Source data
^^^^^^^^^^^^^^^^

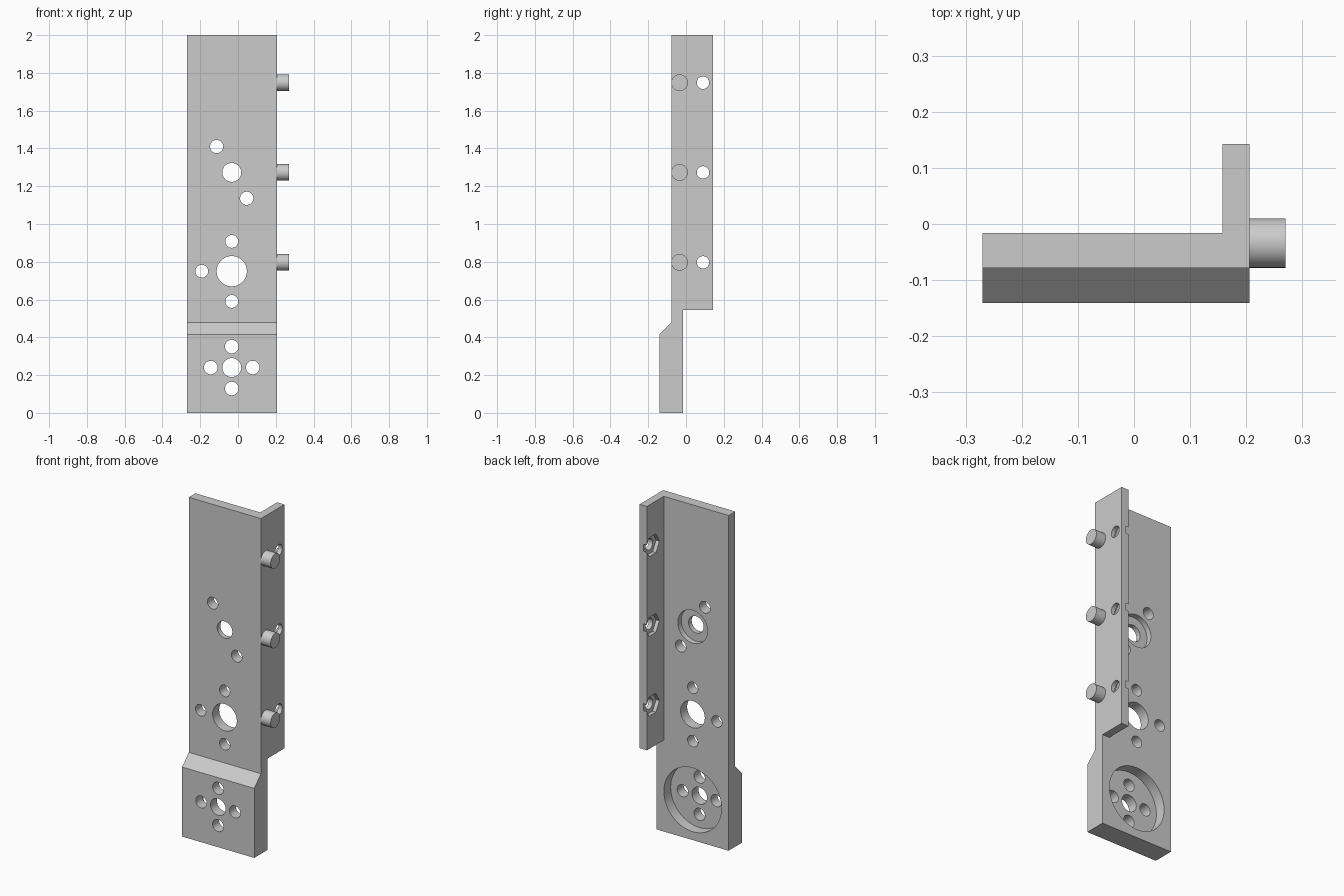
import bpy, bmesh, math
from mathutils import Matrix

if "Cube" in bpy.data.objects:
    bpy.data.objects.remove(bpy.data.objects["Cube"])

metal = bpy.data.materials.new("plain grey")
metal.diffuse_color = (0.6, 0.6, 0.6, 1)
metal.use_nodes = True
metal.node_tree.nodes["Principled BSDF"].inputs["Base Color"].default_value = metal.diffuse_color

X0, X1 = -0.27, 0.206            # plate sides
FRONT, BACK = -0.078, -0.016     # plate faces
CX = -0.033                      # hole column
LEVELS = (0.797, 1.273, 1.748)   # peg and nut heights


def make_object(name, bm):
    bmesh.ops.recalc_face_normals(bm, faces=bm.faces)
    mesh = bpy.data.meshes.new(name)
    bm.to_mesh(mesh)
    bm.free()
    mesh.materials.append(metal)
    ob = bpy.data.objects.new(name, mesh)
    bpy.context.collection.objects.link(ob)
    return ob


def prism(name, profile, x0, x1):
    """Extrude a (y, z) profile along x."""
    bm = bmesh.new()
    face = bm.faces.new([bm.verts.new((x0, y, z)) for y, z in profile])
    out = bmesh.ops.extrude_face_region(bm, geom=[face])
    moved = [v for v in out["geom"] if isinstance(v, bmesh.types.BMVert)]
    bmesh.ops.translate(bm, verts=moved, vec=(x1 - x0, 0, 0))
    return make_object(name, bm)


def add_cylinder(bm, axis, a, b, u, z, r, sides=48):
    """Cylinder from a to b along 'X' or 'Y'; u is the other level coordinate."""
    mid = (a + b) / 2
    if axis == 'X':
        mat = Matrix.Translation((mid, u, z)) @ Matrix.Rotation(math.pi / 2, 4, 'Y')
    else:
        mat = Matrix.Translation((u, mid, z)) @ Matrix.Rotation(math.pi / 2, 4, 'X')
    bmesh.ops.create_cone(bm, cap_ends=True, segments=sides, radius1=r, radius2=r,
                          depth=abs(b - a), matrix=mat)


def combine(target, other, operation):
    mod = target.modifiers.new("combine", 'BOOLEAN')
    mod.operation, mod.solver, mod.object = operation, 'EXACT', other
    bpy.context.view_layer.objects.active = target
    bpy.ops.object.modifier_apply(modifier=mod.name)
    bpy.data.objects.remove(other)


# Main plate with thicker, stepped foot
bracket = prism("bracket", [(-0.141, 0), (BACK, 0), (BACK, 2), (FRONT, 2),
                            (FRONT, 0.478), (-0.141, 0.415)], X0, X1)

# Side flange
flange = prism("flange", [(FRONT, 0.545), (0.143, 0.545), (0.143, 2), (FRONT, 2)], 0.158, X1)
combine(bracket, flange, 'UNION')

# Through holes: (x, z, radius) in the plate, plus the flange bolt holes
holes = [(CX, 1.273, 0.05), (-0.113, 1.41, 0.035), (0.046, 1.136, 0.035),
         (CX, 0.75, 0.08), (CX, 0.908, 0.034), (CX, 0.59, 0.034), (-0.192, 0.75, 0.034),
         (CX, 0.24, 0.05)]
holes += [(CX + dx, 0.24 + dz, 0.036)
          for dx, dz in ((0.111, 0), (-0.111, 0), (0, 0.111), (0, -0.111))]
bm = bmesh.new()
for x, z, r in holes:
    add_cylinder(bm, 'Y', -0.2, 0.05, x, z, r)
for z in LEVELS:
    add_cylinder(bm, 'X', 0.13, 0.23, 0.09, z, 0.033)
combine(bracket, make_object("hole_cutter", bm), 'DIFFERENCE')

# Round pockets in the back and hexagonal nut pockets in the flange
bm = bmesh.new()
add_cylinder(bm, 'Y', BACK - 0.064, 0.05, CX, 0.24, 0.19, 96)
add_cylinder(bm, 'Y', BACK - 0.032, 0.05, CX, 1.273, 0.098, 64)
for z in LEVELS:
    add_cylinder(bm, 'X', 0.13, 0.18, 0.09, z, 0.065, 6)
combine(bracket, make_object("pocket_cutter", bm), 'DIFFERENCE')

# Locating pegs on the outer side
pegs = []
for z in LEVELS:
    bm = bmesh.new()
    add_cylinder(bm, 'X', X1 - 0.01, 0.27, -0.034, z, 0.044)
    pegs.append(make_object("locating_peg", bm))

# Smooth round walls, keep edges sharp
for ob in [bracket] + pegs:
    bpy.ops.object.select_all(action='DESELECT')
    ob.select_set(True)
    bpy.context.view_layer.objects.active = ob
    bpy.ops.object.shade_smooth_by_angle(angle=math.radians(30))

^^^^^^^^^^^^^^^^

- _What the task requires_
All entries need to be duplicated exactly, apart from the images.

- _Written response_
import bpy, bmesh, math
from mathutils import Matrix

if "Cube" in bpy.data.objects:
    bpy.data.objects.remove(bpy.data.objects["Cube"])

metal = bpy.data.materials.new("plain grey")
metal.diffuse_color = (0.6, 0.6, 0.6, 1)
metal.use_nodes = True
metal.node_tree.nodes["Principled BSDF"].inputs["Base Color"].default_value = metal.diffuse_color

X0, X1 = -0.27, 0.206            # plate sides
FRONT, BACK = -0.078, -0.016     # plate faces
CX = -0.033                      # hole column
LEVELS = (0.797, 1.273, 1.748)   # peg and nut heights


def make_object(name, bm):
    bmesh.ops.recalc_face_normals(bm, faces=bm.faces)
    mesh = bpy.data.meshes.new(name)
    bm.to_mesh(mesh)
    bm.free()
    mesh.materials.append(metal)
    ob = bpy.data.objects.new(name, mesh)
    bpy.context.collection.objects.link(ob)
    return ob


def prism(name, profile, x0, x1):
    """Extrude a (y, z) profile along x."""
    bm = bmesh.new()
    face = bm.faces.new([bm.verts.new((x0, y, z)) for y, z in profile])
    out = bmesh.ops.extrude_face_region(bm, geom=[face])
    moved = [v for v in out["geom"] if isinstance(v, bmesh.types.BMVert)]
    bmesh.ops.translate(bm, verts=moved, vec=(x1 - x0, 0, 0))
    return make_object(name, bm)


def add_cylinder(bm, axis, a, b, u, z, r, sides=48):
    """Cylinder from a to b along 'X' or 'Y'; u is the other level coordinate."""
    mid = (a + b) / 2
    if axis == 'X':
        mat = Matrix.Translation((mid, u, z)) @ Matrix.Rotation(math.pi / 2, 4, 'Y')
    else:
        mat = Matrix.Translation((u, mid, z)) @ Matrix.Rotation(math.pi / 2, 4, 'X')
    bmesh.ops.create_cone(bm, cap_ends=True, segments=sides, radius1=r, radius2=r,
                          depth=abs(b - a), matrix=mat)


def combine(target, other, operation):
    mod = target.modifiers.new("combine", 'BOOLEAN')
    mod.operation, mod.solver, mod.object = operation, 'EXACT', other
    bpy.context.view_layer.objects.active = target
    bpy.ops.object.modifier_apply(modifier=mod.name)
    bpy.data.objects.remove(other)


# Main plate with thicker, stepped foot
bracket = prism("bracket", [(-0.141, 0), (BACK, 0), (BACK, 2), (FRONT, 2),
                            (FRONT, 0.478), (-0.141, 0.415)], X0, X1)

# Side flange
flange = prism("flange", [(FRONT, 0.545), (0.143, 0.545), (0.143, 2), (FRONT, 2)], 0.158, X1)
combine(bracket, flange, 'UNION')

# Through holes: (x, z, radius) in the plate, plus the flange bolt holes
holes = [(CX, 1.273, 0.05), (-0.113, 1.41, 0.035), (0.046, 1.136, 0.035),
         (CX, 0.75, 0.08), (CX, 0.908, 0.034), (CX, 0.59, 0.034), (-0.192, 0.75, 0.034),
         (CX, 0.24, 0.05)]
holes += [(CX + dx, 0.24 + dz, 0.036)
          for dx, dz in ((0.111, 0), (-0.111, 0), (0, 0.111), (0, -0.111))]
bm = bmesh.new()
for x, z, r in holes:
    add_cylinder(bm, 'Y', -0.2, 0.05, x, z, r)
for z in LEVELS:
    add_cylinder(bm, 'X', 0.13, 0.23, 0.09, z, 0.033)
combine(bracket, make_object("hole_cutter", bm), 'DIFFERENCE')

# Round pockets in the back and hexagonal nut pockets in the flange
bm = bmesh.new()
add_cylinder(bm, 'Y', BACK - 0.064, 0.05, CX, 0.24, 0.19, 96)
add_cylinder(bm, 'Y', BACK - 0.032, 0.05, CX, 1.273, 0.098, 64)
for z in LEVELS:
    add_cylinder(bm, 'X', 0.13, 0.18, 0.09, z, 0.065, 6)
combine(bracket, make_object("pocket_cutter", bm), 'DIFFERENCE')

# Locating pegs on the outer side
pegs = []
for z in LEVELS:
    bm = bmesh.new()
    add_cylinder(bm, 'X', X1 - 0.01, 0.27, -0.034, z, 0.044)
    pegs.append(make_object("locating_peg", bm))

# Smooth round walls, keep edges sharp
for ob in [bracket] + pegs:
    bpy.ops.object.select_all(action='DESELECT')
    ob.select_set(True)
    bpy.context.view_layer.objects.active = ob
    bpy.ops.object.shade_smooth_by_angle(angle=math.radians(30))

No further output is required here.